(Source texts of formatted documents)
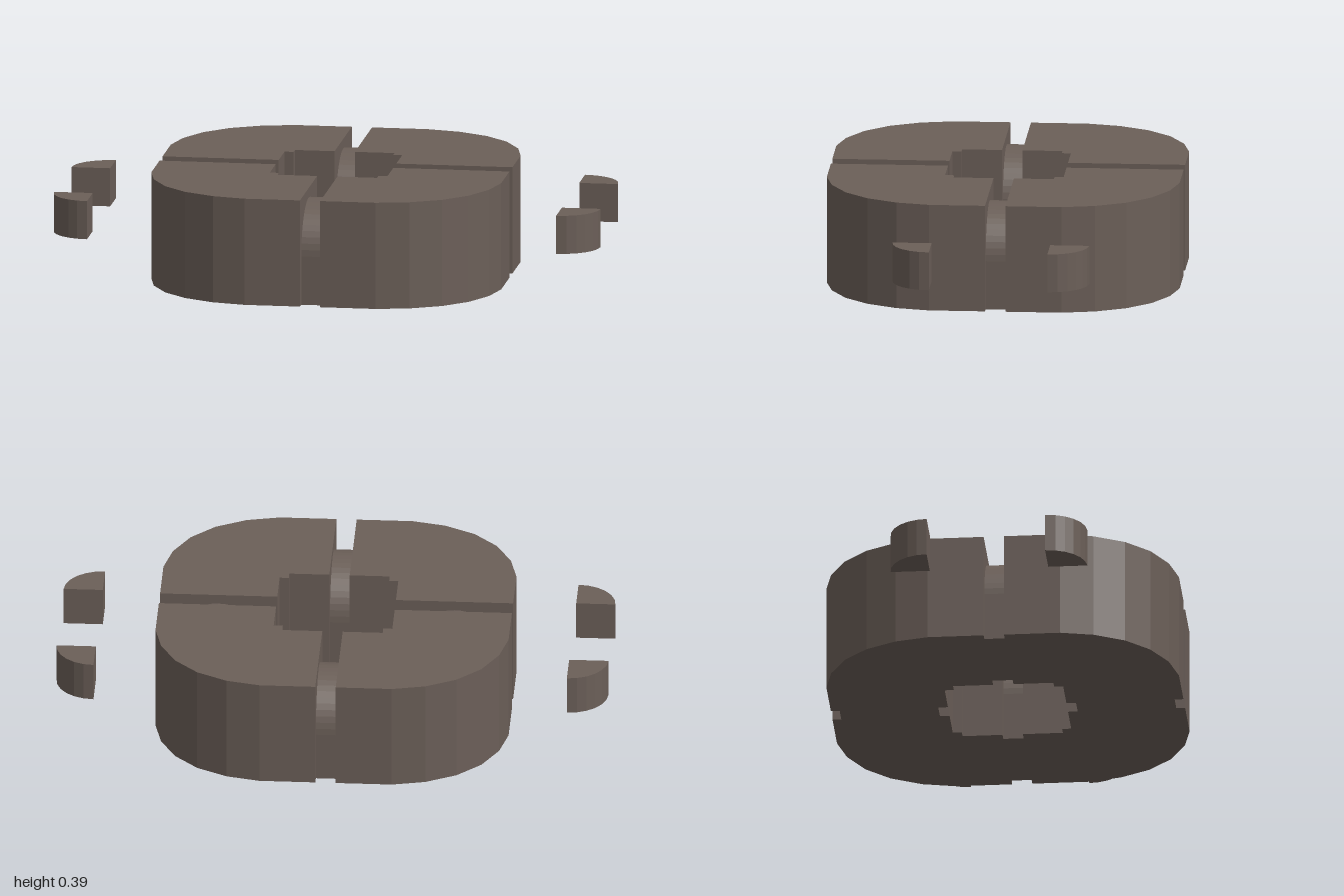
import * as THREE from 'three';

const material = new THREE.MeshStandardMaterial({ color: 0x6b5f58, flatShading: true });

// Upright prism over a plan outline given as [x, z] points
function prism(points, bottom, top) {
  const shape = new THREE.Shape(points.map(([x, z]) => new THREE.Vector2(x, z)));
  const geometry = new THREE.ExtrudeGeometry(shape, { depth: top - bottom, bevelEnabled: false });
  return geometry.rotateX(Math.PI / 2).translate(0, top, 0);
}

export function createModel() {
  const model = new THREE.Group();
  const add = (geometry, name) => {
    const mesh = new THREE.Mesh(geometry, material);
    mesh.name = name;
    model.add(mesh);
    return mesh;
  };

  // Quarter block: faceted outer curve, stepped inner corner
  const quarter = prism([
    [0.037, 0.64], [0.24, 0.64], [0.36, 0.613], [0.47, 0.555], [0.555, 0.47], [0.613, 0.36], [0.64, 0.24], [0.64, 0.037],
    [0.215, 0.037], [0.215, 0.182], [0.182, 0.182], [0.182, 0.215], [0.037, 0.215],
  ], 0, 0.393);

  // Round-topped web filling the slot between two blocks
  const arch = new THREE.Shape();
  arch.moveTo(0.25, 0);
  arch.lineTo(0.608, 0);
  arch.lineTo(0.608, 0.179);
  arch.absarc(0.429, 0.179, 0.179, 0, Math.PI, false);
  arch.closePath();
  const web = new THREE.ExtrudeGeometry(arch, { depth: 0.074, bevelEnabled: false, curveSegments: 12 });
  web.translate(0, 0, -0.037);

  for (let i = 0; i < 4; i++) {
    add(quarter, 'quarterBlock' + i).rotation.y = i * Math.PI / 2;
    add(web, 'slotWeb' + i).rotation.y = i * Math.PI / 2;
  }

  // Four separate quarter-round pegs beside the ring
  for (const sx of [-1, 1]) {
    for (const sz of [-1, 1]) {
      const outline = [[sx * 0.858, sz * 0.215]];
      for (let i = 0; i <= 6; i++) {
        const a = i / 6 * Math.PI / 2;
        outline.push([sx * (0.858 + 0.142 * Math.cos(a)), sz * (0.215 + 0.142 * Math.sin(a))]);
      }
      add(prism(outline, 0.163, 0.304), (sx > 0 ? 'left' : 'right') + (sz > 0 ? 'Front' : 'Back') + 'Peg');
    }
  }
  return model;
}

◆ Assignment
Each record should be written out exactly, and each image should be omitted.

◆ Task solution
import * as THREE from 'three';

const material = new THREE.MeshStandardMaterial({ color: 0x6b5f58, flatShading: true });

// Upright prism over a plan outline given as [x, z] points
function prism(points, bottom, top) {
  const shape = new THREE.Shape(points.map(([x, z]) => new THREE.Vector2(x, z)));
  const geometry = new THREE.ExtrudeGeometry(shape, { depth: top - bottom, bevelEnabled: false });
  return geometry.rotateX(Math.PI / 2).translate(0, top, 0);
}

export function createModel() {
  const model = new THREE.Group();
  const add = (geometry, name) => {
    const mesh = new THREE.Mesh(geometry, material);
    mesh.name = name;
    model.add(mesh);
    return mesh;
  };

  // Quarter block: faceted outer curve, stepped inner corner
  const quarter = prism([
    [0.037, 0.64], [0.24, 0.64], [0.36, 0.613], [0.47, 0.555], [0.555, 0.47], [0.613, 0.36], [0.64, 0.24], [0.64, 0.037],
    [0.215, 0.037], [0.215, 0.182], [0.182, 0.182], [0.182, 0.215], [0.037, 0.215],
  ], 0, 0.393);

  // Round-topped web filling the slot between two blocks
  const arch = new THREE.Shape();
  arch.moveTo(0.25, 0);
  arch.lineTo(0.608, 0);
  arch.lineTo(0.608, 0.179);
  arch.absarc(0.429, 0.179, 0.179, 0, Math.PI, false);
  arch.closePath();
  const web = new THREE.ExtrudeGeometry(arch, { depth: 0.074, bevelEnabled: false, curveSegments: 12 });
  web.translate(0, 0, -0.037);

  for (let i = 0; i < 4; i++) {
    add(quarter, 'quarterBlock' + i).rotation.y = i * Math.PI / 2;
    add(web, 'slotWeb' + i).rotation.y = i * Math.PI / 2;
  }

  // Four separate quarter-round pegs beside the ring
  for (const sx of [-1, 1]) {
    for (const sz of [-1, 1]) {
      const outline = [[sx * 0.858, sz * 0.215]];
      for (let i = 0; i <= 6; i++) {
        const a = i / 6 * Math.PI / 2;
        outline.push([sx * (0.858 + 0.142 * Math.cos(a)), sz * (0.215 + 0.142 * Math.sin(a))]);
      }
      add(prism(outline, 0.163, 0.304), (sx > 0 ? 'left' : 'right') + (sz > 0 ? 'Front' : 'Back') + 'Peg');
    }
  }
  return model;
}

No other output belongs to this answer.